For those of us who make a point to sort through our recyclables, we worry about the little things: yogurt containers, cereal boxes and egg cartons. But how do you approach recycling when the trash in question is larger than an elephant? Shipping containers, the primary means of protecting and housing consumer goods during long oceanic voyages, each have lifespans of only ten years. A combination of direct sunlight, salty water and rough handling ensures that these cargo containers won’t be active for very long. Worse, it’s sometimes cheaper to retire containers prematurely than to ship them back to their country of origin. The result is the growth of shipping container graveyards, where the seemingly innocuous containers form lego-like stacks of orange, blue and green towers.
Over the past decade, designers, architects, students and tinkerers have viewed these defunct, mammoth-sized receptacles as an opportunity for architectural experimentation. They’ve been converted into swimming pools, houses and office spaces. In fact, shipping container architecture, or “cargotecture,” has become an increasingly popular trend. “Shipping container architecture gets a lot of encouraging coverage in the design world as a trendy green alternative to traditional building materials,” writes Brian Pagnotta for ArchDaily. “There are copious benefits to the so-called shipping container architecture model. A few of these advantages include: strength, durability, availability, and cost.” The change in cost over the years is quite drastic; a new container in 1970 cost $5000, while today, many models are available for only $900.
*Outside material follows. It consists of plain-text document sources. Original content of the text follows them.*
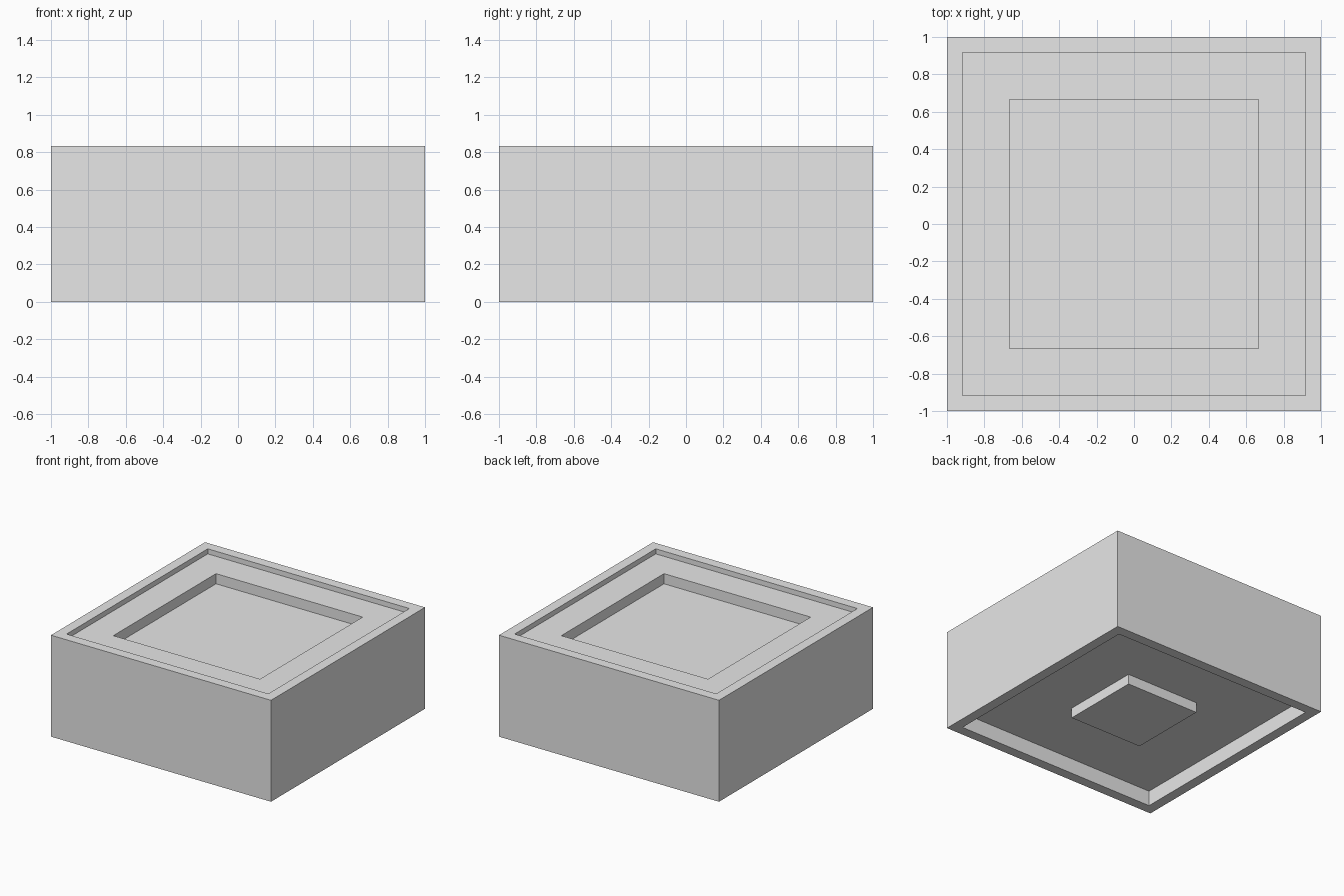
import bpy
import bmesh

# Remove the default cube
cube = bpy.data.objects.get("Cube")
if cube:
    bpy.data.objects.remove(cube, do_unlink=True)

UNIT = 1 / 12            # module of the block: 24 x 24 x 10 modules
HALF, HEIGHT = 12, 10

# Single plain grey
grey = bpy.data.materials.new("plain grey")
grey.use_nodes = True
colour = (0.8, 0.8, 0.8, 1)
grey.diffuse_color = colour
grey.node_tree.nodes["Principled BSDF"].inputs["Base Color"].default_value = colour


def step(bm, face, border, rise):
    """Inset a face by a border, then push it along its own normal."""
    bmesh.ops.inset_region(bm, faces=[face], thickness=border * UNIT,
                           use_even_offset=True)
    face.normal_update()
    offset = face.normal * rise * UNIT
    moved = bmesh.ops.extrude_discrete_faces(bm, faces=[face])["faces"][0]
    bmesh.ops.translate(bm, verts=moved.verts[:], vec=offset)
    moved.normal_update()
    return moved


# Solid block standing on the ground
bm = bmesh.new()
bmesh.ops.create_cube(bm, size=1)
bmesh.ops.scale(bm, verts=bm.verts, vec=(2 * HALF * UNIT, 2 * HALF * UNIT, HEIGHT * UNIT))
bmesh.ops.translate(bm, verts=bm.verts, vec=(0, 0, HEIGHT * UNIT / 2))
bm.normal_update()
top = max(bm.faces, key=lambda f: f.normal.z)
bottom = min(bm.faces, key=lambda f: f.normal.z)

# Top: shallow ledge inside the rim, then a deeper square tray
ledge = step(bm, top, 1, -0.5)
step(bm, ledge, 3, -1)

# Underside: recess inside the rim, with a raised square foot in its middle
recess = step(bm, bottom, 1, -1.5)
step(bm, recess, 7, 1)

bmesh.ops.recalc_face_normals(bm, faces=bm.faces)
mesh = bpy.data.meshes.new("block")
bm.to_mesh(mesh)
bm.free()
mesh.materials.append(grey)
block = bpy.data.objects.new("block", mesh)
bpy.context.collection.objects.link(block)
Pagnotta is also quick to point out the negatives of cargotecture, highlighting the toxic chemicals sprayed on the surface of shipping containers to protect them during oceanic transport. “Reusing containers seems to be a low energy alternative; however, few people factor in the amount of energy required to make the box habitable. The entire structure needs to be sandblasted bare, floors need to be replaced…The average container eventually produces nearly a thousand pounds of hazardous waste before it can be used as a structure.” Lloyd Alter, an architect and writer for Treehugger, also agreed with Pagnotta’s sentiments, further emphasizing the impractical realities of converting a container to a living or working space. “[B]y the time you insulate and finish the interior, what are you going to do in seven feet and a few inches? You can’t even fit a double bed in and walk around it.”
Cargotecture highlights a dangerous trend in design — the moment when eco-consciousness becomes an empty gesture. “It’s knee-jerk recycling,” architecture critic Alexandra Lange says of cargotecture. “People think, ‘There are too many containers, they look like houses, let’s make them into houses.’ The problem is their worth as architecture is largely symbolic, given the costs involved in making them habitable.”
Sure, shipping container houses are impractical. In fact, when I look at them, my first thought is, “Where are the closets?” But at least cargotecture forces us to face an unfortunate, physical byproduct of global consumerism. The methods required to get our goods from their point of origin to our front doors remains largely invisible to the consumer. More than just a nod to recycling, shipping container architecture reminds us of our consumer habits, and hopefully our ability to break them.
Is shipping container architecture just a fad or a valid experiment in recycling? Would you pack up your bags and move into a piece of cargotecture?
Chappell Ellison is a designer, writer and design writer. She currently lives in Brooklyn, New York where she serves as a contributor for The Etsy Blog and design columnist for GOOD.